City Council expressed cautious optimism on Tuesday, Nov. 27 about a plan to help optimize decision-making about delivering public services and addressing costly deferred maintenance of public facilities.
The city’s Strategic Facilities Plan could shape a forthcoming joint planning process with the public schools.
The city government and school system manage a lot of real estate. An array of 166 properties, 93 percent of them owned rather than leased, include an array of facilities — fire and police stations, schools, libraries, offices, parking, etc. — plus numerous vacant lots. Many facilities are slated for major overhauls or replacement.
A condition assessment study of 109 city-owned facilities, not including school division facilities, reported an average building age of 62 years. About two-thirds received letter grades of C, D or F. The new plan estimates the city must invest $201 million over 10 years to maintain current conditions; $286 million to attain B-grades; $351 to attain A-grades.

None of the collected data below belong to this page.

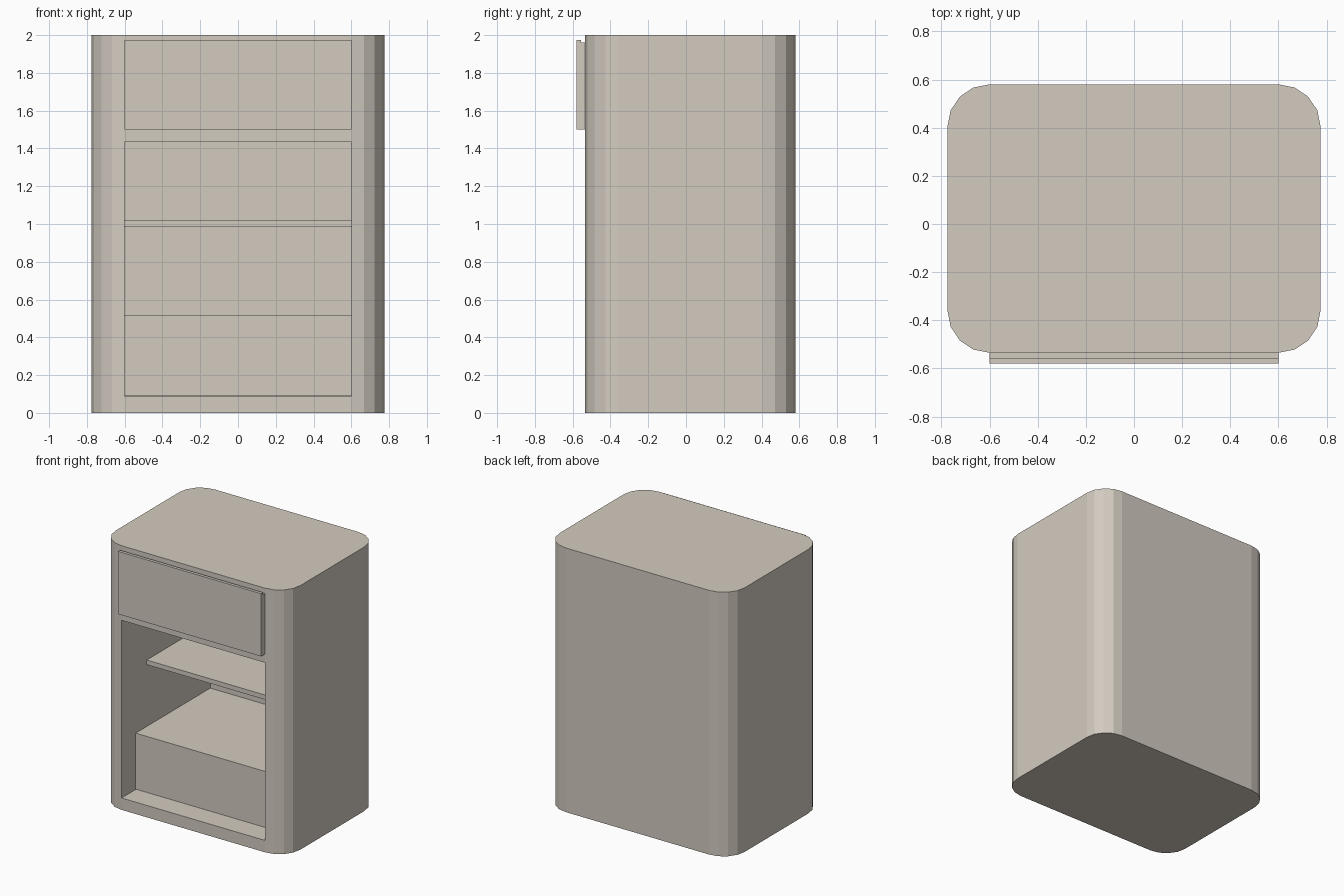
import bpy, bmesh, math
from mathutils import Vector

if "Cube" in bpy.data.objects:
    bpy.data.objects.remove(bpy.data.objects["Cube"])

beige = bpy.data.materials.new("warm_beige")
beige.diffuse_color = (0.65, 0.60, 0.53, 1)
beige.use_nodes = True
beige.node_tree.nodes["Principled BSDF"].inputs["Base Color"].default_value = beige.diffuse_color


def finish(bm, name):
    bmesh.ops.recalc_face_normals(bm, faces=bm.faces[:])
    mesh = bpy.data.meshes.new(name)
    bm.to_mesh(mesh)
    bm.free()
    mesh.materials.append(beige)
    obj = bpy.data.objects.new(name, mesh)
    bpy.context.collection.objects.link(obj)
    return obj


def box(name, x, y, z):
    """Box from (min, max) pairs on each axis."""
    bm = bmesh.new()
    bmesh.ops.create_cube(bm, size=1)
    for v in bm.verts:
        v.co = [r[0] if c < 0 else r[1] for c, r in zip(v.co, (x, y, z))]
    return finish(bm, name)


HALF_W, FRONT, BACK, HEIGHT = 0.775, -0.535, 0.58, 2.0
RADIUS, STEPS = 0.175, 4
INNER = HALF_W - RADIUS                  # half width of the flat front
BAY_LOW, BAY_TOP, BAY_BACK = 0.09, 1.435, 0.525

# Cabinet body: rounded rectangle raised to full height
bm = bmesh.new()
ring = []
corners = [(INNER, BACK - RADIUS), (-INNER, BACK - RADIUS),
           (-INNER, FRONT + RADIUS), (INNER, FRONT + RADIUS)]
for quarter, (cx, cy) in enumerate(corners):
    for i in range(STEPS + 1):
        a = math.pi / 2 * (quarter + i / STEPS)
        ring.append(bm.verts.new((cx + RADIUS * math.cos(a), cy + RADIUS * math.sin(a), 0)))
base = bm.faces.new(ring)
raised = bmesh.ops.extrude_face_region(bm, geom=[base], use_keep_orig=True)["geom"]
bmesh.ops.translate(bm, vec=(0, 0, HEIGHT),
                    verts=[g for g in raised if isinstance(g, bmesh.types.BMVert)])


def front_faces():
    return [f for f in bm.faces if all(abs(v.co.y - FRONT) < 1e-4 for v in f.verts)]


# Open bay: cut the flat front at two heights and push the middle panel back
for z in (BAY_LOW, BAY_TOP):
    faces = front_faces()
    edges = {e for f in faces for e in f.edges}
    bmesh.ops.bisect_plane(bm, geom=faces + list(edges), plane_co=(0, 0, z), plane_no=(0, 0, 1))
panel = next(f for f in front_faces() if BAY_LOW < f.calc_center_median().z < BAY_TOP)
rim = panel.verts[:]
deep = [bm.verts.new(v.co + Vector((0, BAY_BACK - FRONT, 0))) for v in rim]
bm.faces.remove(panel)
bm.faces.new(deep)
for i in range(len(rim)):
    j = (i + 1) % len(rim)
    bm.faces.new((rim[i], rim[j], deep[j], deep[i]))
finish(bm, "cabinet_body")

# Shelf and lower box inside the bay
WIDTH = (-INNER, INNER)
box("shelf", WIDTH, (-0.235, BAY_BACK), (0.985, 1.02))
box("lower_box", WIDTH, (-0.367, BAY_BACK), (BAY_LOW + 0.003, 0.517))

# Drawer front: one stepped profile with a finger lip along the top
bm = bmesh.new()
profile = [(FRONT, 1.5), (-0.58, 1.5), (-0.58, 1.975), (-0.557, 1.975), (-0.557, 1.96), (FRONT, 1.96)]
side = bm.faces.new([bm.verts.new((-INNER, y, z)) for y, z in profile])
swept = bmesh.ops.extrude_face_region(bm, geom=[side], use_keep_orig=True)["geom"]
bmesh.ops.translate(bm, vec=(2 * INNER, 0, 0),
                    verts=[g for g in swept if isinstance(g, bmesh.types.BMVert)])
finish(bm, "drawer_front")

The school division is currently assessing its facilities using a comparable system, so that council can make apples-to-apples decisions about relative priorities, said Jeremy McPike, the city’s general services director. Though the division doesn’t expect the results until around springtime, similarly assessments are likely.
The schools’ work will “augment” the city’s, said McPike. Eventually they’d mesh together in a long-term Joint Facilities Master Plan. A joint plan would, based on development and population forecasts and targets, help determine where core services and facilities should be best located to serve Alexandrians over the next 20-30 years. It would help identify “opportunities to bundle projects for efficiency in execution” and use of scarce land, according to an advisory task force’s report.
Aiming to take a step in this direction, the city is considering how to redeploy its assets, rather than fixing or replacing ailing facilities. Redeployment could entail co-location or consolidation of services, both within and between departments, and shifting facilities to fill service gaps in the West End.
The city’s Department of Community and Human Services, currently spread across seven sites, would prefer a consolidated facility in the West End. Because it offers related services, the Alexandria Health Department, currently located at two sites, would prefer co-location with DCHS. Authorization for this consolidation is all but a done deal, though the specific site isn’t yet publicly disclosed, said Mayor Allison Silberberg.
What the plan calls the “Witter/Wheeler Campus” along Duke Street is home to 15 city and schools properties. As the single largest, contiguous publicly-owned area, it’s long been considered a golden opportunity for what the plan calls “space synergies.” For example, various vehicle fleets, like city and school buses, could share parking areas and maintenance facilities under an alternating work schedule.
City and school officials generally support co-locating or jointly acquiring other properties as well, though details still need ironing out. For example, Ferdinand T. Day Elementary School occupies the first four floors of a six-story converted office building. City staff considered though ultimately rejected various options of what it might put on the top two floors. They couldn’t determine how adequately to separate children from the comings and goings of another public use, said Mignon Anthony, the schools’ COO.
In a separate study, staff will recommend how to reconfigure city hall’s interior layout and department location to streamline citizens’ customer service experience. Council members generally agree that core political activities — council meetings and offices, the city manager’s office — would remain at city hall. But other services, like finance and code administration, might relocate elsewhere, perhaps through satellites.
“I want to make sure that we’re not viewing these departments as monoliths,” said Vice Mayor Justin Wilson. For instance, “we can be a lot more deliberate about how we approach” the use of libraries and recreation centers as “portals for a lot of those other services.”
“I’m very interested to see the creativity [in terms of public-private partnerships] that can come from the private sector being a part of the conversation,” said Councilman John Chapman.
Councilman Paul Smedberg expressed doubt about the new plan’s usefulness, since it lacks a definite plan about city hall’s future.
“We have to start somewhere,” though it’s a “living document,” replied McPike.
Council will vote on the strategic plan’s final iteration at its legislative meeting on Tuesday, Dec. 11.